Your credit score is a numeric summary of the information in your credit report and is formulated to predict the risk you will not repay what you borrowed. The most commonly used scoring model is issued by the Fair Isaac Corporation. Called a FICO score, it ranges from 300 to 850, with a higher score being indicative of less risk.  

Generally, those with higher scores are more easily granted credit and get better interest rates. While there is no uniform standard for what constitutes a “good” credit score, one benchmark to keep in mind is that many mortgage lenders look for a score of at least 680 for approval and mid-700s for the best interest rate.

FICO scores only look at the information in credit reports that is predictive of future credit performance. Income, employment history, race, religion, national origin, gender, marital status, and age are not considered. The following are the factors used to calculate your FICO score:
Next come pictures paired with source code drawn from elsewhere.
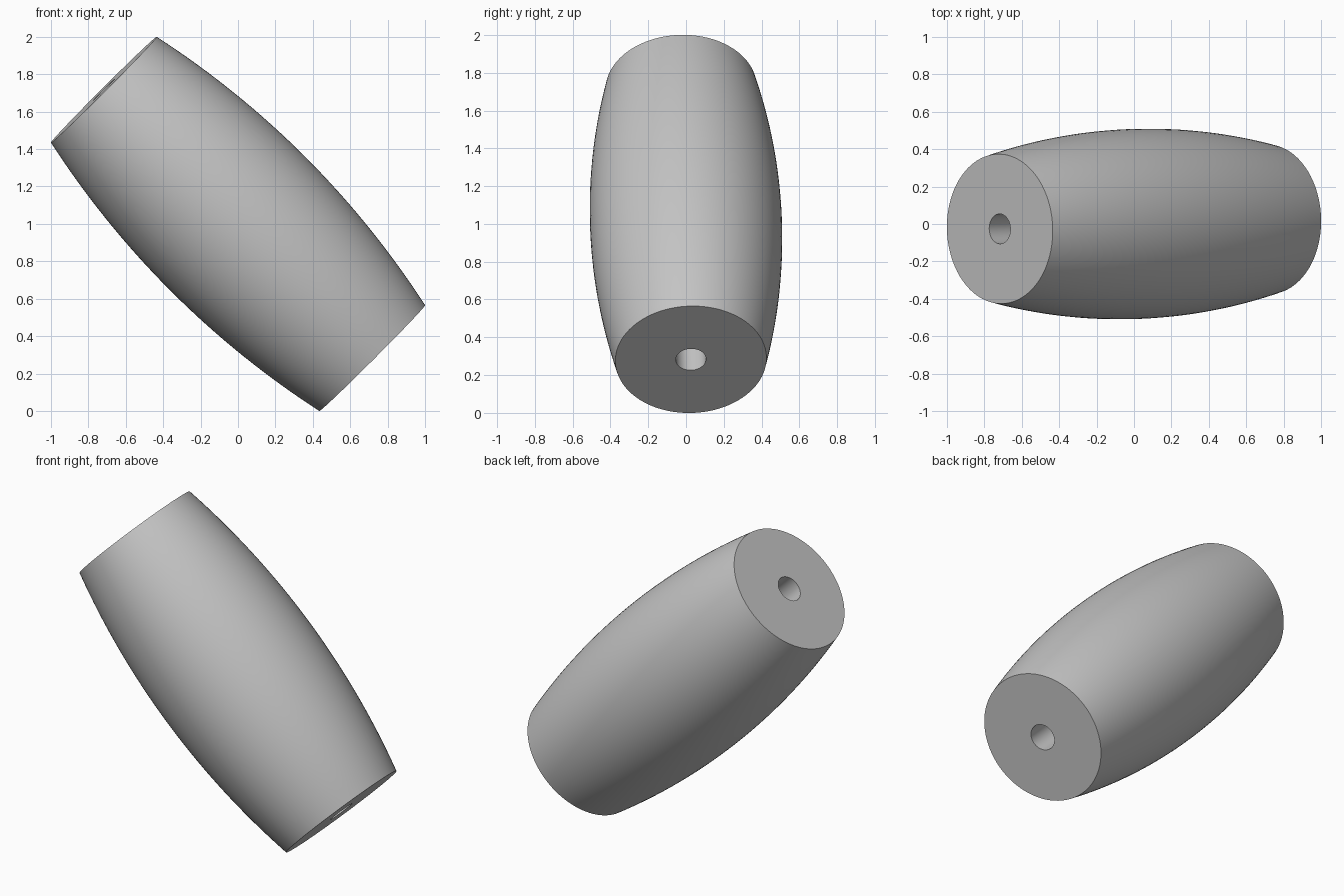
import bpy, bmesh, math
from mathutils import Vector

if "Cube" in bpy.data.objects:
    bpy.data.objects.remove(bpy.data.objects["Cube"])

SIDES = 96
HALF_LENGTH = 1.015
END_RADIUS = 0.40
MID_RADIUS = 0.508
HOLE_RADIUS = 0.08
AXIS = Vector((-0.7175, -0.026, 0.7175))

# Plain grey finish
grey = bpy.data.materials.new("grey")
grey.diffuse_color = (0.55, 0.55, 0.55, 1)
grey.use_nodes = True
grey.node_tree.nodes["Principled BSDF"].inputs["Base Color"].default_value = grey.diffuse_color

# Closed half section: circular-arc outer wall, flat ends, straight bore
bulge = MID_RADIUS - END_RADIUS
arc_radius = (HALF_LENGTH ** 2 + bulge ** 2) / (2 * bulge)
steps = 32
section = [(HOLE_RADIUS, -HALF_LENGTH)]
for i in range(steps + 1):
    h = HALF_LENGTH * (2 * i / steps - 1)
    section.append((MID_RADIUS - arc_radius + math.sqrt(arc_radius ** 2 - h ** 2), h))
section.append((HOLE_RADIUS, HALF_LENGTH))

# Revolve the section into a barrel-shaped bead
bm = bmesh.new()
rings = []
for r, h in section:
    rings.append([bm.verts.new((r * math.cos(2 * math.pi * k / SIDES),
                                r * math.sin(2 * math.pi * k / SIDES), h))
                  for k in range(SIDES)])
for a, b in zip(rings, rings[1:] + rings[:1]):
    for k in range(SIDES):
        n = (k + 1) % SIDES
        bm.faces.new((a[k], a[n], b[n], b[k]))
bmesh.ops.recalc_face_normals(bm, faces=bm.faces)
mesh = bpy.data.meshes.new("barrel_bead")
bm.to_mesh(mesh)
bm.free()
mesh.materials.append(grey)

# Tilt the bead onto its lower rim
bead = bpy.data.objects.new("barrel_bead", mesh)
bpy.context.collection.objects.link(bead)
bead.rotation_euler = AXIS.to_track_quat('Z', 'Y').to_euler()
bead.location = (0, 0, 1)

# Smooth walls with crisp rims
bpy.context.view_layer.objects.active = bead
bead.select_set(True)
bpy.ops.object.shade_smooth_by_angle(angle=math.radians(30))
credit score
  • Payment history (35%) – If you make a late payment, your score will take a hit. The more recent, frequent, and severe the lateness, the lower your score. Bankruptcies, judgments, and collection accounts have a serious negative impact. Conversely, making your payments on time will boost your credit score.
  • Amounts owed (30%) – Carrying large balances on personal loans and revolving debt, like credit cards, particularly if those balances are close to the credit limits, will lower your score.
  • Length of credit history (15%) – The longer you have had your accounts, the better.
  • New credit (10%) – This factor looks at the number and proportion of recently opened accounts and number of inquiries. While many inquiries on your report can lower your score, all mortgage or auto loan inquiries that occur within a short period of time are considered just one inquiry for scoring purposes. Accessing your own report is not damaging to your score nor are inquiries for pre-qualification offers. If you have had a history of late or irregular payments, reestablishing a positive credit history will be taken into account.
  • Types of credit used (10%) Having a variety of accounts, such as credit cards, retail accounts, and loans, boosts your score because it demonstrates that you are capable of handling the responsibilities that come with each debt type.

Keep in mind that while the FICO score is a popular scoring model among lenders, a lender may use a different model when you apply for credit. Furthermore, if you purchase your credit score from a credit bureau or other service, you may be purchasing something other than your FICO score. Still, while the exact formula and scoring range can vary among models, they generally look at similar factors. Making your payments on time and keeping your balances low is always beneficial, regardless of the scoring model used.